### Aim of the exercise
From the entries below, output the line with "ba, bk = ring(back_arc, HALF), ring(back_key, HALF)" and each following line up to and including the line with "bpy.context.collection.objects.link(barrel)", exactly as written.

(Source texts of formatted documents)
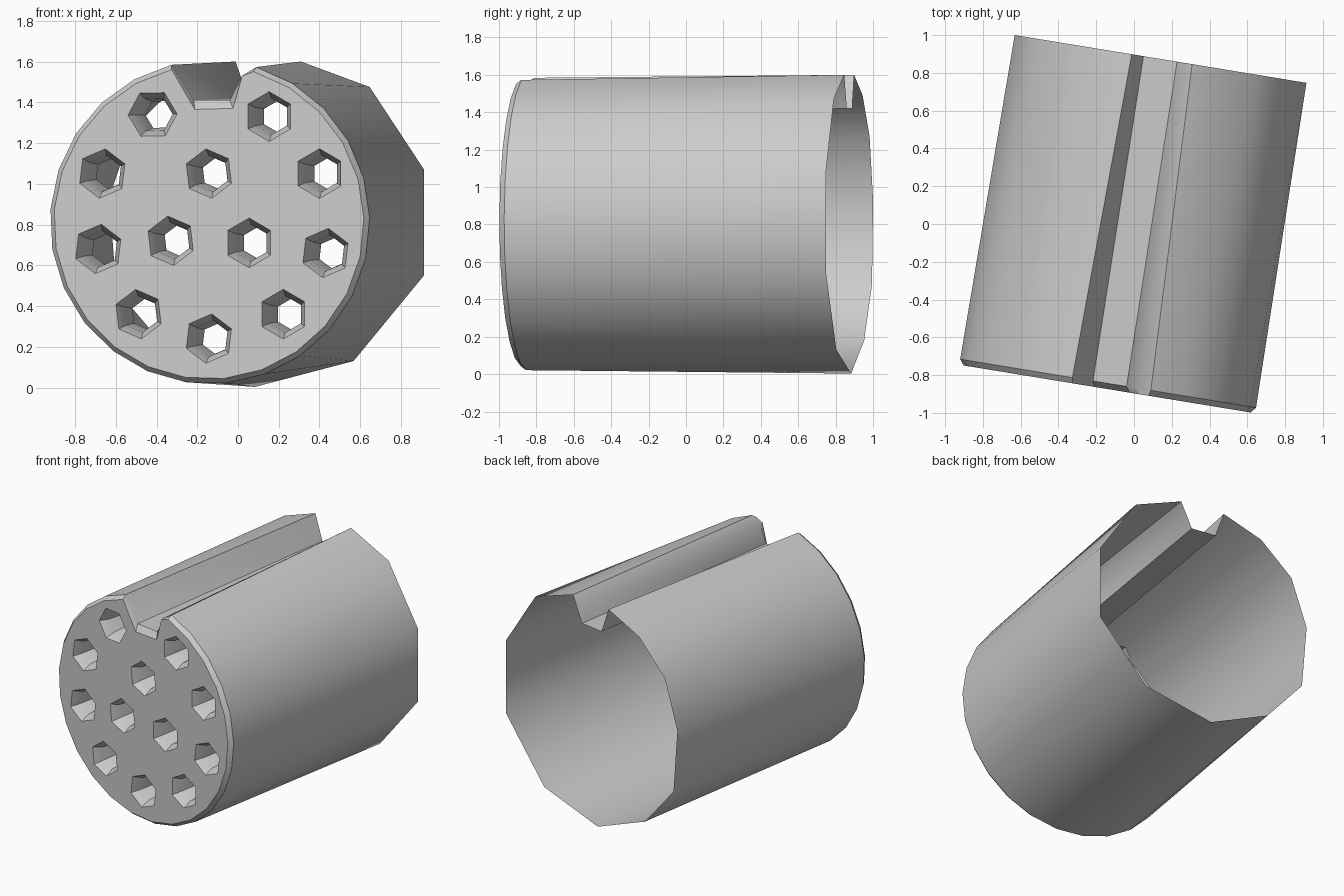
import bpy, bmesh, math
from mathutils import Vector, Matrix

cube = bpy.data.objects.get("Cube")
if cube:
    bpy.data.objects.remove(cube)

HALF = 0.885                      # half length along the axis
TILT = Matrix.Rotation(math.radians(-9.3), 4, 'Z')

grey = bpy.data.materials.new("plain_grey")
grey.use_nodes = True
GREY = (0.6, 0.6, 0.6, 1)
grey.diffuse_color = GREY
grey.node_tree.nodes["Principled BSDF"].inputs["Base Color"].default_value = GREY

bm = bmesh.new()


def ring(points, y):
    return [bm.verts.new((u, y, z)) for u, z in points]


def strip(a, b, closed=False):
    """Quads between two rows of equal length."""
    n = len(a)
    for i in range(n if closed else n - 1):
        j = (i + 1) % n
        bm.faces.new((a[i], a[j], b[j], b[i]))


def sweep(v):
    """Angle around the axis, clockwise from the top."""
    return math.atan2(v.co.x, v.co.z - 0.8) % math.tau


def zipper(a, b):
    """Triangles between two open rows of different lengths."""
    i = j = 0
    while i < len(a) - 1 or j < len(b) - 1:
        step_a = j == len(b) - 1 or (
            i < len(a) - 1 and sweep(a[i + 1]) + sweep(a[i]) <= sweep(b[j + 1]) + sweep(b[j]))
        if step_a:
            bm.faces.new((a[i], a[i + 1], b[j]))
            i += 1
        else:
            bm.faces.new((a[i], b[j + 1], b[j]))
            j += 1


# Front outline: fine arc, then the keyway from left lip to right lip
R, CZ, SEG = 0.795, 0.812, 23
start, end = math.atan2(0.23, 0.76), math.tau - math.atan2(0.19, 0.77)
front_arc = []
for k in range(SEG + 1):
    t = start + (end - start) * k / SEG
    front_arc.append((R * math.sin(t), CZ + R * math.cos(t)))
front_key = [(-0.08, 1.41), (0.10, 1.41), (0.16, 1.53)]
cap_arc = [(u * 0.97, CZ + (z - CZ) * 0.97) for u, z in front_arc]
cap_key = [(-0.07, 1.365), (0.12, 1.37), (0.165, 1.53)]

# Back outline: coarse arc and the same keyway
back_arc = [(0.167, 1.6), (0.51, 1.475), (0.78, 1.07), (0.78, 0.55), (0.43, 0.13),
            (-0.06, 0.003), (-0.49, 0.18), (-0.75, 0.48), (-0.785, 0.93),
            (-0.67, 1.27), (-0.44, 1.49), (-0.157, 1.6)]
back_key = [(-0.094, 1.42), (0.086, 1.42), (0.14, 1.54)]

# Barrel wall, keyway and bevelled front rim
fa, fk = ring(front_arc, -HALF + 0.03), ring(front_key, -HALF + 0.03)
ba, bk = ring(back_arc, HALF), ring(back_key, HALF)
zipper(fa, ba)
strip([fa[-1]] + fk + [fa[0]], [ba[-1]] + bk + [ba[0]])
cap = ring(cap_arc + cap_key, -HALF)
strip(cap, fa + fk, closed=True)

# Tapered six-sided holes running inward from the front cap
holes = [(-0.28, 1.34), (0.30, 1.33), (-0.53, 1.05), (0, 1.05), (0.55, 1.05),
         (-0.55, 0.68), (-0.19, 0.72), (0.20, 0.71), (0.58, 0.66),
         (-0.35, 0.36), (0.37, 0.36), (0, 0.24)]
loops = [cap]
for n, (u, z) in enumerate(holes):
    turn = 0.5 if n == 0 else 0.12 * (n % 3 - 1)
    rows = []
    for depth, r in ((0, 0.122), (0.06, 0.09), (0.24, 0.075)):
        pts = [(u + r * math.sin(turn + k * math.pi / 3),
                z + r * math.cos(turn + k * math.pi / 3)) for k in range(6)]
        rows.append(ring(pts, -HALF + depth))
    strip(rows[0], rows[1], closed=True)
    strip(rows[1], rows[2], closed=True)
    loops.append(rows[0])

# Front cap filled around the holes
edges = []
for loop in loops:
    for a, b in zip(loop, loop[1:] + loop[:1]):
        edges.append(bm.edges.get((a, b)) or bm.edges.new((a, b)))
bmesh.ops.triangle_fill(bm, edges=edges, use_beauty=True, normal=Vector((0, -1, 0)))

bmesh.ops.recalc_face_normals(bm, faces=bm.faces)
bm.transform(TILT)
mesh = bpy.data.meshes.new("perforated_barrel")
bm.to_mesh(mesh)
bm.free()
mesh.materials.append(grey)
barrel = bpy.data.objects.new("perforated_barrel", mesh)
bpy.context.collection.objects.link(barrel)

bpy.ops.object.select_all(action='DESELECT')
barrel.select_set(True)
bpy.context.view_layer.objects.active = barrel
bpy.ops.object.shade_smooth_by_angle(angle=math.radians(35))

### Solution to the exercise
ba, bk = ring(back_arc, HALF), ring(back_key, HALF)
zipper(fa, ba)
strip([fa[-1]] + fk + [fa[0]], [ba[-1]] + bk + [ba[0]])
cap = ring(cap_arc + cap_key, -HALF)
strip(cap, fa + fk, closed=True)

# Tapered six-sided holes running inward from the front cap
holes = [(-0.28, 1.34), (0.30, 1.33), (-0.53, 1.05), (0, 1.05), (0.55, 1.05),
         (-0.55, 0.68), (-0.19, 0.72), (0.20, 0.71), (0.58, 0.66),
         (-0.35, 0.36), (0.37, 0.36), (0, 0.24)]
loops = [cap]
for n, (u, z) in enumerate(holes):
    turn = 0.5 if n == 0 else 0.12 * (n % 3 - 1)
    rows = []
    for depth, r in ((0, 0.122), (0.06, 0.09), (0.24, 0.075)):
        pts = [(u + r * math.sin(turn + k * math.pi / 3),
                z + r * math.cos(turn + k * math.pi / 3)) for k in range(6)]
        rows.append(ring(pts, -HALF + depth))
    strip(rows[0], rows[1], closed=True)
    strip(rows[1], rows[2], closed=True)
    loops.append(rows[0])

# Front cap filled around the holes
edges = []
for loop in loops:
    for a, b in zip(loop, loop[1:] + loop[:1]):
        edges.append(bm.edges.get((a, b)) or bm.edges.new((a, b)))
bmesh.ops.triangle_fill(bm, edges=edges, use_beauty=True, normal=Vector((0, -1, 0)))

bmesh.ops.recalc_face_normals(bm, faces=bm.faces)
bm.transform(TILT)
mesh = bpy.data.meshes.new("perforated_barrel")
bm.to_mesh(mesh)
bm.free()
mesh.materials.append(grey)
barrel = bpy.data.objects.new("perforated_barrel", mesh)
bpy.context.collection.objects.link(barrel)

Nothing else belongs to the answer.